## What is being asked:
Repeat each entry word for word; the images are not part of the copy.

### Material provided ###

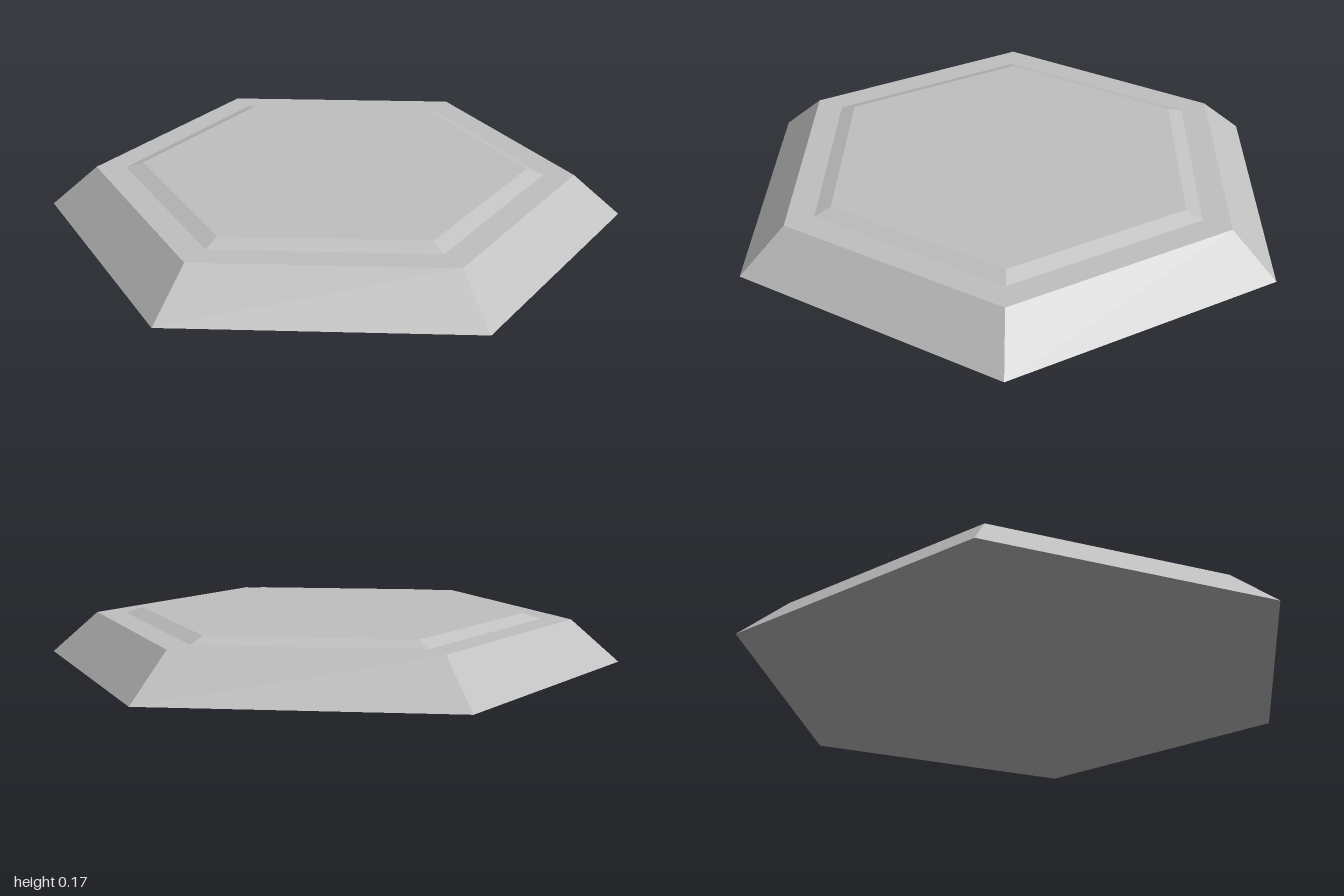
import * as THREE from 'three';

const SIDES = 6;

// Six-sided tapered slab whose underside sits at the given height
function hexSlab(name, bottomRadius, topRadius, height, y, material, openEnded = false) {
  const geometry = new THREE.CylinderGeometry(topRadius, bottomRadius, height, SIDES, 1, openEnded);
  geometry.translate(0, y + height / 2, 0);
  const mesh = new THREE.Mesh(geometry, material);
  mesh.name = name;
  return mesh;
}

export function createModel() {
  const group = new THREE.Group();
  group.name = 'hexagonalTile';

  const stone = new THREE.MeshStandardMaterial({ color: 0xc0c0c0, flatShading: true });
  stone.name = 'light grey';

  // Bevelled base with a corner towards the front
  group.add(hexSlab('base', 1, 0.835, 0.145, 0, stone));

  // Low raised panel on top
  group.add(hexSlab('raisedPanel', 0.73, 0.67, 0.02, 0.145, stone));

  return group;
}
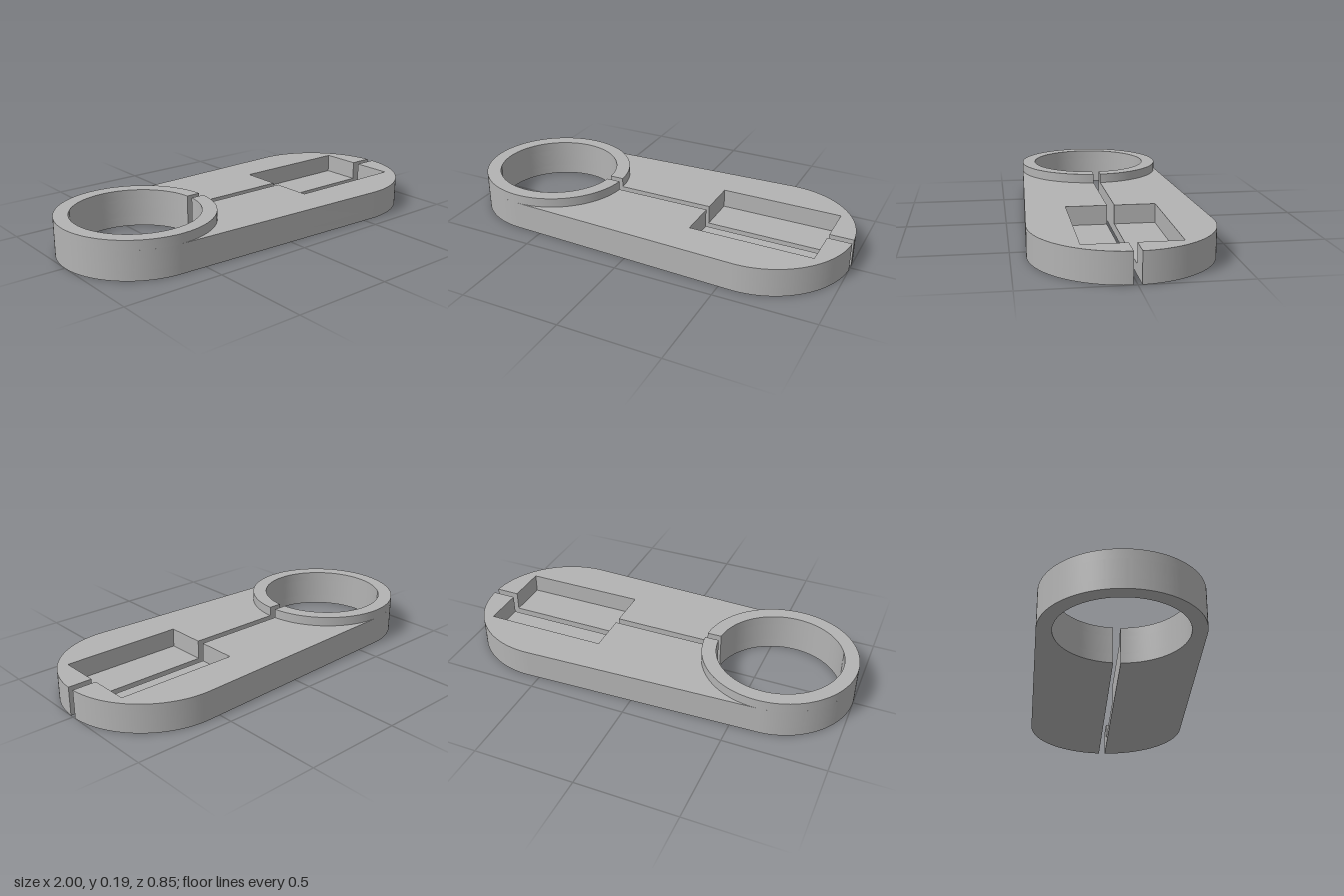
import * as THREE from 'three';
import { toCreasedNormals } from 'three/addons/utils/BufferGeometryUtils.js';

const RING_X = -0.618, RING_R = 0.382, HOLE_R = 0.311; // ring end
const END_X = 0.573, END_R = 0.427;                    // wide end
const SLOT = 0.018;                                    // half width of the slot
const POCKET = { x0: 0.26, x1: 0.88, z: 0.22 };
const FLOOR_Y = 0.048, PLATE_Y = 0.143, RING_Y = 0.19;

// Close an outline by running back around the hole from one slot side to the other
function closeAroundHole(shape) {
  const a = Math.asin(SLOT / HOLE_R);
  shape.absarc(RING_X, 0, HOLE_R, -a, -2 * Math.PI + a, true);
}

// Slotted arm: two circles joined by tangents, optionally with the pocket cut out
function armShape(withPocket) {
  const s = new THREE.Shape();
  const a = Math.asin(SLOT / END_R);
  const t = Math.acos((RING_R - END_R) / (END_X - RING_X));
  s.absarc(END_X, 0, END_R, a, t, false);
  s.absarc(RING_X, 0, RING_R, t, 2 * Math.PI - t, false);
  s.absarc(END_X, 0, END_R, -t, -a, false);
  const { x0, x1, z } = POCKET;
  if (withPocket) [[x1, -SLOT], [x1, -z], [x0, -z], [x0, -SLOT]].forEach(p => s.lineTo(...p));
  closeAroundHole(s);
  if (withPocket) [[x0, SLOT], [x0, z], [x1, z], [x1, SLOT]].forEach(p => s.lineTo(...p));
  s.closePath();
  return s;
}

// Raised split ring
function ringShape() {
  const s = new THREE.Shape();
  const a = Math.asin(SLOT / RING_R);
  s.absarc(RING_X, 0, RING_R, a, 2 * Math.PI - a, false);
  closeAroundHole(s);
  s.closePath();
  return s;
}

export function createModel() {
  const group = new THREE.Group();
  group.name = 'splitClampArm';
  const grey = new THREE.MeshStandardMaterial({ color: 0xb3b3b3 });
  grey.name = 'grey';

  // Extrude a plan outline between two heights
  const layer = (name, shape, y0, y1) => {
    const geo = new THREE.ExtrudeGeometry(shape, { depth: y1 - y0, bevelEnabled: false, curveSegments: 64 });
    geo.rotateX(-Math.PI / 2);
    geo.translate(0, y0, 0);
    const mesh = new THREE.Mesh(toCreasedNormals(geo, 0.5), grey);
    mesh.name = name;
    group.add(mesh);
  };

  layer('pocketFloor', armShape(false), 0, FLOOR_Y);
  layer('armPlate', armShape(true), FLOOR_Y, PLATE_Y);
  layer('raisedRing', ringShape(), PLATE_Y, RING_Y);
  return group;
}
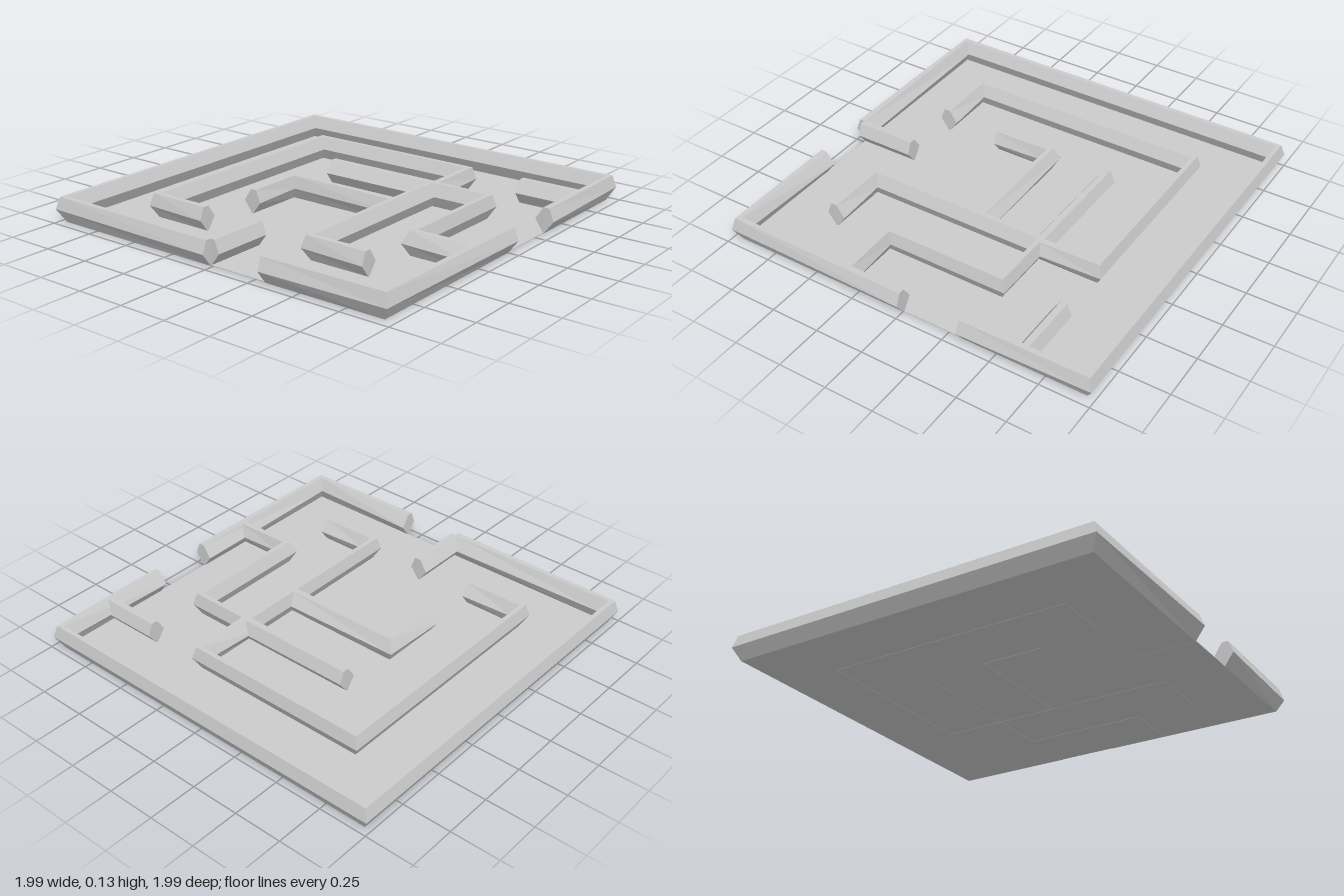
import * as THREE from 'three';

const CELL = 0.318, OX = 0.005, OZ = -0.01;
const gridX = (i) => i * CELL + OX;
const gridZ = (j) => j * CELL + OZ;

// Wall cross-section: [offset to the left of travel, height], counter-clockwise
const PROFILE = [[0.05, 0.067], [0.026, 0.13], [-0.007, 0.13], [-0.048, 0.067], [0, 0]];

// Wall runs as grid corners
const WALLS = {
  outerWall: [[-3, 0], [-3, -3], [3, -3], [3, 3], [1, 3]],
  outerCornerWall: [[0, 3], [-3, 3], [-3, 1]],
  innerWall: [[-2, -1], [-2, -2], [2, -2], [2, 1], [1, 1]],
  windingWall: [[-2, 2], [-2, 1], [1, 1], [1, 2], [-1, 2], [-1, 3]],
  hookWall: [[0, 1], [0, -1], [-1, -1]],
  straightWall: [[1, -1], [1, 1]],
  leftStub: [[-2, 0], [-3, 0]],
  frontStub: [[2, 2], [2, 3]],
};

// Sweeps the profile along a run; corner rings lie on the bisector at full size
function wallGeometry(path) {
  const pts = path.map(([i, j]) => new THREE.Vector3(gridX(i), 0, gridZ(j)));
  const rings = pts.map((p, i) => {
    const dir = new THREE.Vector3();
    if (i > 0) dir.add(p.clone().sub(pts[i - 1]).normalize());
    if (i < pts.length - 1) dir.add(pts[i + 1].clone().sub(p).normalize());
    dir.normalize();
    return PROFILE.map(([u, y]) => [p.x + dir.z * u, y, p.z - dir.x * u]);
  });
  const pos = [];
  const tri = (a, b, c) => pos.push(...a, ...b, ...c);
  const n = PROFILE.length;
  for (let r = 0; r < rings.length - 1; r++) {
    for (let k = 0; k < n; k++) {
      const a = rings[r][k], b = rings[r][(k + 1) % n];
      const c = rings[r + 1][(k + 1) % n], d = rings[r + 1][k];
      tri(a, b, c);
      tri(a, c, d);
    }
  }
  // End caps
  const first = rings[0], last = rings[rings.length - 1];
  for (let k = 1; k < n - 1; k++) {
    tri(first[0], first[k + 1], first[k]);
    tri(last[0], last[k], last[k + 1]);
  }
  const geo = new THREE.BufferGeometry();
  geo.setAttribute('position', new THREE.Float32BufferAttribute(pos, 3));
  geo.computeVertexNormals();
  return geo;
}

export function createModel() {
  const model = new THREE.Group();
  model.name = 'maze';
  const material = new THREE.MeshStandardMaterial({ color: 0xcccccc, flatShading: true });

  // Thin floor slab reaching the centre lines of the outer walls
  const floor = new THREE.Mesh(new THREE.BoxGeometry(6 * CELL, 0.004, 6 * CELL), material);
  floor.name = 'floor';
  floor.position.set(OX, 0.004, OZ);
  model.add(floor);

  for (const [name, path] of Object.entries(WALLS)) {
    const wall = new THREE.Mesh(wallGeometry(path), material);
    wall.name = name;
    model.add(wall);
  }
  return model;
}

###

## The completed task:
import * as THREE from 'three';

const SIDES = 6;

// Six-sided tapered slab whose underside sits at the given height
function hexSlab(name, bottomRadius, topRadius, height, y, material, openEnded = false) {
  const geometry = new THREE.CylinderGeometry(topRadius, bottomRadius, height, SIDES, 1, openEnded);
  geometry.translate(0, y + height / 2, 0);
  const mesh = new THREE.Mesh(geometry, material);
  mesh.name = name;
  return mesh;
}

export function createModel() {
  const group = new THREE.Group();
  group.name = 'hexagonalTile';

  const stone = new THREE.MeshStandardMaterial({ color: 0xc0c0c0, flatShading: true });
  stone.name = 'light grey';

  // Bevelled base with a corner towards the front
  group.add(hexSlab('base', 1, 0.835, 0.145, 0, stone));

  // Low raised panel on top
  group.add(hexSlab('raisedPanel', 0.73, 0.67, 0.02, 0.145, stone));

  return group;
}
import * as THREE from 'three';
import { toCreasedNormals } from 'three/addons/utils/BufferGeometryUtils.js';

const RING_X = -0.618, RING_R = 0.382, HOLE_R = 0.311; // ring end
const END_X = 0.573, END_R = 0.427;                    // wide end
const SLOT = 0.018;                                    // half width of the slot
const POCKET = { x0: 0.26, x1: 0.88, z: 0.22 };
const FLOOR_Y = 0.048, PLATE_Y = 0.143, RING_Y = 0.19;

// Close an outline by running back around the hole from one slot side to the other
function closeAroundHole(shape) {
  const a = Math.asin(SLOT / HOLE_R);
  shape.absarc(RING_X, 0, HOLE_R, -a, -2 * Math.PI + a, true);
}

// Slotted arm: two circles joined by tangents, optionally with the pocket cut out
function armShape(withPocket) {
  const s = new THREE.Shape();
  const a = Math.asin(SLOT / END_R);
  const t = Math.acos((RING_R - END_R) / (END_X - RING_X));
  s.absarc(END_X, 0, END_R, a, t, false);
  s.absarc(RING_X, 0, RING_R, t, 2 * Math.PI - t, false);
  s.absarc(END_X, 0, END_R, -t, -a, false);
  const { x0, x1, z } = POCKET;
  if (withPocket) [[x1, -SLOT], [x1, -z], [x0, -z], [x0, -SLOT]].forEach(p => s.lineTo(...p));
  closeAroundHole(s);
  if (withPocket) [[x0, SLOT], [x0, z], [x1, z], [x1, SLOT]].forEach(p => s.lineTo(...p));
  s.closePath();
  return s;
}

// Raised split ring
function ringShape() {
  const s = new THREE.Shape();
  const a = Math.asin(SLOT / RING_R);
  s.absarc(RING_X, 0, RING_R, a, 2 * Math.PI - a, false);
  closeAroundHole(s);
  s.closePath();
  return s;
}

export function createModel() {
  const group = new THREE.Group();
  group.name = 'splitClampArm';
  const grey = new THREE.MeshStandardMaterial({ color: 0xb3b3b3 });
  grey.name = 'grey';

  // Extrude a plan outline between two heights
  const layer = (name, shape, y0, y1) => {
    const geo = new THREE.ExtrudeGeometry(shape, { depth: y1 - y0, bevelEnabled: false, curveSegments: 64 });
    geo.rotateX(-Math.PI / 2);
    geo.translate(0, y0, 0);
    const mesh = new THREE.Mesh(toCreasedNormals(geo, 0.5), grey);
    mesh.name = name;
    group.add(mesh);
  };

  layer('pocketFloor', armShape(false), 0, FLOOR_Y);
  layer('armPlate', armShape(true), FLOOR_Y, PLATE_Y);
  layer('raisedRing', ringShape(), PLATE_Y, RING_Y);
  return group;
}
import * as THREE from 'three';

const CELL = 0.318, OX = 0.005, OZ = -0.01;
const gridX = (i) => i * CELL + OX;
const gridZ = (j) => j * CELL + OZ;

// Wall cross-section: [offset to the left of travel, height], counter-clockwise
const PROFILE = [[0.05, 0.067], [0.026, 0.13], [-0.007, 0.13], [-0.048, 0.067], [0, 0]];

// Wall runs as grid corners
const WALLS = {
  outerWall: [[-3, 0], [-3, -3], [3, -3], [3, 3], [1, 3]],
  outerCornerWall: [[0, 3], [-3, 3], [-3, 1]],
  innerWall: [[-2, -1], [-2, -2], [2, -2], [2, 1], [1, 1]],
  windingWall: [[-2, 2], [-2, 1], [1, 1], [1, 2], [-1, 2], [-1, 3]],
  hookWall: [[0, 1], [0, -1], [-1, -1]],
  straightWall: [[1, -1], [1, 1]],
  leftStub: [[-2, 0], [-3, 0]],
  frontStub: [[2, 2], [2, 3]],
};

// Sweeps the profile along a run; corner rings lie on the bisector at full size
function wallGeometry(path) {
  const pts = path.map(([i, j]) => new THREE.Vector3(gridX(i), 0, gridZ(j)));
  const rings = pts.map((p, i) => {
    const dir = new THREE.Vector3();
    if (i > 0) dir.add(p.clone().sub(pts[i - 1]).normalize());
    if (i < pts.length - 1) dir.add(pts[i + 1].clone().sub(p).normalize());
    dir.normalize();
    return PROFILE.map(([u, y]) => [p.x + dir.z * u, y, p.z - dir.x * u]);
  });
  const pos = [];
  const tri = (a, b, c) => pos.push(...a, ...b, ...c);
  const n = PROFILE.length;
  for (let r = 0; r < rings.length - 1; r++) {
    for (let k = 0; k < n; k++) {
      const a = rings[r][k], b = rings[r][(k + 1) % n];
      const c = rings[r + 1][(k + 1) % n], d = rings[r + 1][k];
      tri(a, b, c);
      tri(a, c, d);
    }
  }
  // End caps
  const first = rings[0], last = rings[rings.length - 1];
  for (let k = 1; k < n - 1; k++) {
    tri(first[0], first[k + 1], first[k]);
    tri(last[0], last[k], last[k + 1]);
  }
  const geo = new THREE.BufferGeometry();
  geo.setAttribute('position', new THREE.Float32BufferAttribute(pos, 3));
  geo.computeVertexNormals();
  return geo;
}

export function createModel() {
  const model = new THREE.Group();
  model.name = 'maze';
  const material = new THREE.MeshStandardMaterial({ color: 0xcccccc, flatShading: true });

  // Thin floor slab reaching the centre lines of the outer walls
  const floor = new THREE.Mesh(new THREE.BoxGeometry(6 * CELL, 0.004, 6 * CELL), material);
  floor.name = 'floor';
  floor.position.set(OX, 0.004, OZ);
  model.add(floor);

  for (const [name, path] of Object.entries(WALLS)) {
    const wall = new THREE.Mesh(wallGeometry(path), material);
    wall.name = name;
    model.add(wall);
  }
  return model;
}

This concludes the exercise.